=== REQUIRED WORK ===
Here is the task for the records below: repeat exactly the lines from the one with "angle = 2 * pi * j / sides" to the one with "offset = deep", both included, and nothing else.

RECORDS FOR THIS TASK Start Marker

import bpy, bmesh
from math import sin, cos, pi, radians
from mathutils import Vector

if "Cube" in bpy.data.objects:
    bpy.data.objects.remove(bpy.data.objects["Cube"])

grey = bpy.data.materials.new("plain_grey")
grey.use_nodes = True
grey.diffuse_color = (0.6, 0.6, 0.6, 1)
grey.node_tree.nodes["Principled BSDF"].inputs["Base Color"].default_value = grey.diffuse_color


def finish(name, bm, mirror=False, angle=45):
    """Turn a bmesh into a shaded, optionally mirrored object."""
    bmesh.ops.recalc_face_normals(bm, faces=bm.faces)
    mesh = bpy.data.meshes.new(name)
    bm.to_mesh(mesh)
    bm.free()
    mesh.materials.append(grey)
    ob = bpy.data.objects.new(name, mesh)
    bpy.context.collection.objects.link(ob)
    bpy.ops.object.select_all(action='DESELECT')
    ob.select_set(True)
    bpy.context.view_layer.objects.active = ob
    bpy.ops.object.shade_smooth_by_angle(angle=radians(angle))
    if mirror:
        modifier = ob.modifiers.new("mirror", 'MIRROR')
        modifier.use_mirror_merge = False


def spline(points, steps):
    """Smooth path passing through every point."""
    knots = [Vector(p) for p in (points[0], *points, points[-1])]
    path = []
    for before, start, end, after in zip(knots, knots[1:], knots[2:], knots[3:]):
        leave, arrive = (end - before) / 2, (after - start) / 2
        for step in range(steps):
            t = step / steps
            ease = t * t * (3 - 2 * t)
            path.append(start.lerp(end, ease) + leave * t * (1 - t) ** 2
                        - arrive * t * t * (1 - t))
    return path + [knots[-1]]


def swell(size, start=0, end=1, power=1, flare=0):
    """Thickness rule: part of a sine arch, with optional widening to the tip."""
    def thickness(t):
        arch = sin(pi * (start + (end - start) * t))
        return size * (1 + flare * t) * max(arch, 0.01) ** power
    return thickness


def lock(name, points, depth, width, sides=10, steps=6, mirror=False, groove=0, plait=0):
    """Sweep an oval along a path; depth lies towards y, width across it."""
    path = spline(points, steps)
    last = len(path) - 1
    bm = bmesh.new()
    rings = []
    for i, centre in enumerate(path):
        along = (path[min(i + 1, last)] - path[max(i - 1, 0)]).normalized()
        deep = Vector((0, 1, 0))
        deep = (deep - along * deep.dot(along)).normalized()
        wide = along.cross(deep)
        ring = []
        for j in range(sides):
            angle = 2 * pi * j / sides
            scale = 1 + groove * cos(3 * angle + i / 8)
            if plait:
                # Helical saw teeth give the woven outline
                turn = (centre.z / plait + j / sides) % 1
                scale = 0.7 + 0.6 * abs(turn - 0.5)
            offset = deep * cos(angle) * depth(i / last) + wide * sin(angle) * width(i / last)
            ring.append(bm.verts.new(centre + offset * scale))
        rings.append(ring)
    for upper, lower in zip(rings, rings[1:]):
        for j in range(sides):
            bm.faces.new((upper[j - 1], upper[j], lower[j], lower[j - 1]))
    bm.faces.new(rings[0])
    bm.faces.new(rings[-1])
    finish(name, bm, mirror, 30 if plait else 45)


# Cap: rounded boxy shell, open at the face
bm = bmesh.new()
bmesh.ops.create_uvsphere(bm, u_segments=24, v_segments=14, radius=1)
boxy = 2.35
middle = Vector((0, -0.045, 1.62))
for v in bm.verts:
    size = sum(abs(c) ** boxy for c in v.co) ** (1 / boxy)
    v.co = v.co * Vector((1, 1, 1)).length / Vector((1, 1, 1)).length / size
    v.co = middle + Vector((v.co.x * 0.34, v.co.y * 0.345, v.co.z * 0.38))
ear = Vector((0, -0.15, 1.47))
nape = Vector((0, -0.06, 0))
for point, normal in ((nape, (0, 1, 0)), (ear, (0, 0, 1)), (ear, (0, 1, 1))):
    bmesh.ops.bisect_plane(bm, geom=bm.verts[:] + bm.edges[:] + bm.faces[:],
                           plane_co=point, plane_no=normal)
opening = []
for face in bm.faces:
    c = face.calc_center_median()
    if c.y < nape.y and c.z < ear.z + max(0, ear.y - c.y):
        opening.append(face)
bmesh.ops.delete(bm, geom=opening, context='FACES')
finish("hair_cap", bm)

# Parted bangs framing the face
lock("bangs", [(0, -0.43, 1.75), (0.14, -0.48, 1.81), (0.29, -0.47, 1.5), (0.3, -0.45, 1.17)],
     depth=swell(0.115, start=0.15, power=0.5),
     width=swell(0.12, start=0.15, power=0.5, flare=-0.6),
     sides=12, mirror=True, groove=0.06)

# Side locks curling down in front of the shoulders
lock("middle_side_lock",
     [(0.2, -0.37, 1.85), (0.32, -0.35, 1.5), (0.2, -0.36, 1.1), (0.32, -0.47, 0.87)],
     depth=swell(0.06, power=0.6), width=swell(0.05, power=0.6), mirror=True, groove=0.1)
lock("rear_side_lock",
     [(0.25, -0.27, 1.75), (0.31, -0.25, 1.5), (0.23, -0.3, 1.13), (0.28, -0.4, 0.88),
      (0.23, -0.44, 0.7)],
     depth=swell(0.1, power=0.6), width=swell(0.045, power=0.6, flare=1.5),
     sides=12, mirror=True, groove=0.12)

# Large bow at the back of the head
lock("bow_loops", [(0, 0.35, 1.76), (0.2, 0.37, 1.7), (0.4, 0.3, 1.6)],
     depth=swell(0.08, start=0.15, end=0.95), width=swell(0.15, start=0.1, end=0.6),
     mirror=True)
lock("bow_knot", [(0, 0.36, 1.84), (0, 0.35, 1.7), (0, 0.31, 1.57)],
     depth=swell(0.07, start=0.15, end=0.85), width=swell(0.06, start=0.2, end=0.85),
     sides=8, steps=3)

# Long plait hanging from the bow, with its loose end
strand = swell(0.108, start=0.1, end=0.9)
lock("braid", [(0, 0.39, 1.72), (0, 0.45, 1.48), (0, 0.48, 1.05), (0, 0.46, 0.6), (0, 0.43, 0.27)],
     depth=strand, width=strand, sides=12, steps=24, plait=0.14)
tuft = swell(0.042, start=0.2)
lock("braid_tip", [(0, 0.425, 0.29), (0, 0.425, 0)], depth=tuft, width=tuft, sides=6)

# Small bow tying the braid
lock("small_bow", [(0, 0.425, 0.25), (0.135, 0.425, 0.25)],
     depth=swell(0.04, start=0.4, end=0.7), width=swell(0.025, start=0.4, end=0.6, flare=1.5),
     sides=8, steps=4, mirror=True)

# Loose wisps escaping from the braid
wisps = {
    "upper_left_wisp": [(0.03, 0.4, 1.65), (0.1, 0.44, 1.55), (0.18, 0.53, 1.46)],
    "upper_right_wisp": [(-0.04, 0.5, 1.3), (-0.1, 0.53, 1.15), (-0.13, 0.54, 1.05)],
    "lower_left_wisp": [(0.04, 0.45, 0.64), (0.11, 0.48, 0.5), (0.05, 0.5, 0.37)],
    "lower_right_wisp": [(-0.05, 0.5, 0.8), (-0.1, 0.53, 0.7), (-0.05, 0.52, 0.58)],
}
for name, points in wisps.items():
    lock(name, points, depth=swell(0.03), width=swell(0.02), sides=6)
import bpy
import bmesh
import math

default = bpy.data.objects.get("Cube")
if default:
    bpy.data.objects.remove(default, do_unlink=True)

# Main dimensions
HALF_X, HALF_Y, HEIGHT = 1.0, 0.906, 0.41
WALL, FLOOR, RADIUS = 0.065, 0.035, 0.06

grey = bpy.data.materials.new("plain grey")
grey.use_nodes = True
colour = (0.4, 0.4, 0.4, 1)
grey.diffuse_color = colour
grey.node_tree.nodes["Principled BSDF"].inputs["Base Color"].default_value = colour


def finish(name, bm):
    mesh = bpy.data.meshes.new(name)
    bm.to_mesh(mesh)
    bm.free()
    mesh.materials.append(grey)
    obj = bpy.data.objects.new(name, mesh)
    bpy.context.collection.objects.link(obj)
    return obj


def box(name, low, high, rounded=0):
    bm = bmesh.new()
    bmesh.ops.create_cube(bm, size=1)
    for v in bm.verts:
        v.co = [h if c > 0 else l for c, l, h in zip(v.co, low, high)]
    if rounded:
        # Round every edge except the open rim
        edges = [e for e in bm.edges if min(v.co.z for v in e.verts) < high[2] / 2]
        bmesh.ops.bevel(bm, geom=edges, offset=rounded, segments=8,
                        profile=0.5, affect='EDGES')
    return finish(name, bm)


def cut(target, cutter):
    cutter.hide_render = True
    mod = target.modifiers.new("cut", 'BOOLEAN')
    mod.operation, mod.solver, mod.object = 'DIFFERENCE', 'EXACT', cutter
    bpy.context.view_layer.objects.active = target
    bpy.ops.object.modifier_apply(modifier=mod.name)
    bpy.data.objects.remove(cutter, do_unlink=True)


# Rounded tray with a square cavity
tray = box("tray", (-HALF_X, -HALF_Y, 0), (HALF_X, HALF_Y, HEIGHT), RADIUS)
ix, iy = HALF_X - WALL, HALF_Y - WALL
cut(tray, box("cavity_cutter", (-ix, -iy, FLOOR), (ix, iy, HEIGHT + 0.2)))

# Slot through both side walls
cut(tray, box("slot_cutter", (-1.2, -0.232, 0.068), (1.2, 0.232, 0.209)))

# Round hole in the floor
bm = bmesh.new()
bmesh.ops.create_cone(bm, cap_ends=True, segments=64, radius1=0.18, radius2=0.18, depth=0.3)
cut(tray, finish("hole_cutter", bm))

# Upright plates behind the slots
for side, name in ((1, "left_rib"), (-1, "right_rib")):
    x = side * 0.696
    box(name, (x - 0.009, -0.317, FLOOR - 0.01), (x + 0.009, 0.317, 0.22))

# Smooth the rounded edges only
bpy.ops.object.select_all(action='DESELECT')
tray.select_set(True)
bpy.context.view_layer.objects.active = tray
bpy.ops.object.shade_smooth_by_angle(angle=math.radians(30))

RECORDS FOR THIS TASK End Marker

=== ANSWER TO THIS EXERCISE ===
            angle = 2 * pi * j / sides
            scale = 1 + groove * cos(3 * angle + i / 8)
            if plait:
                # Helical saw teeth give the woven outline
                turn = (centre.z / plait + j / sides) % 1
                scale = 0.7 + 0.6 * abs(turn - 0.5)
            offset = deep * cos(angle) * depth(i / last) + wide * sin(angle) * width(i / last)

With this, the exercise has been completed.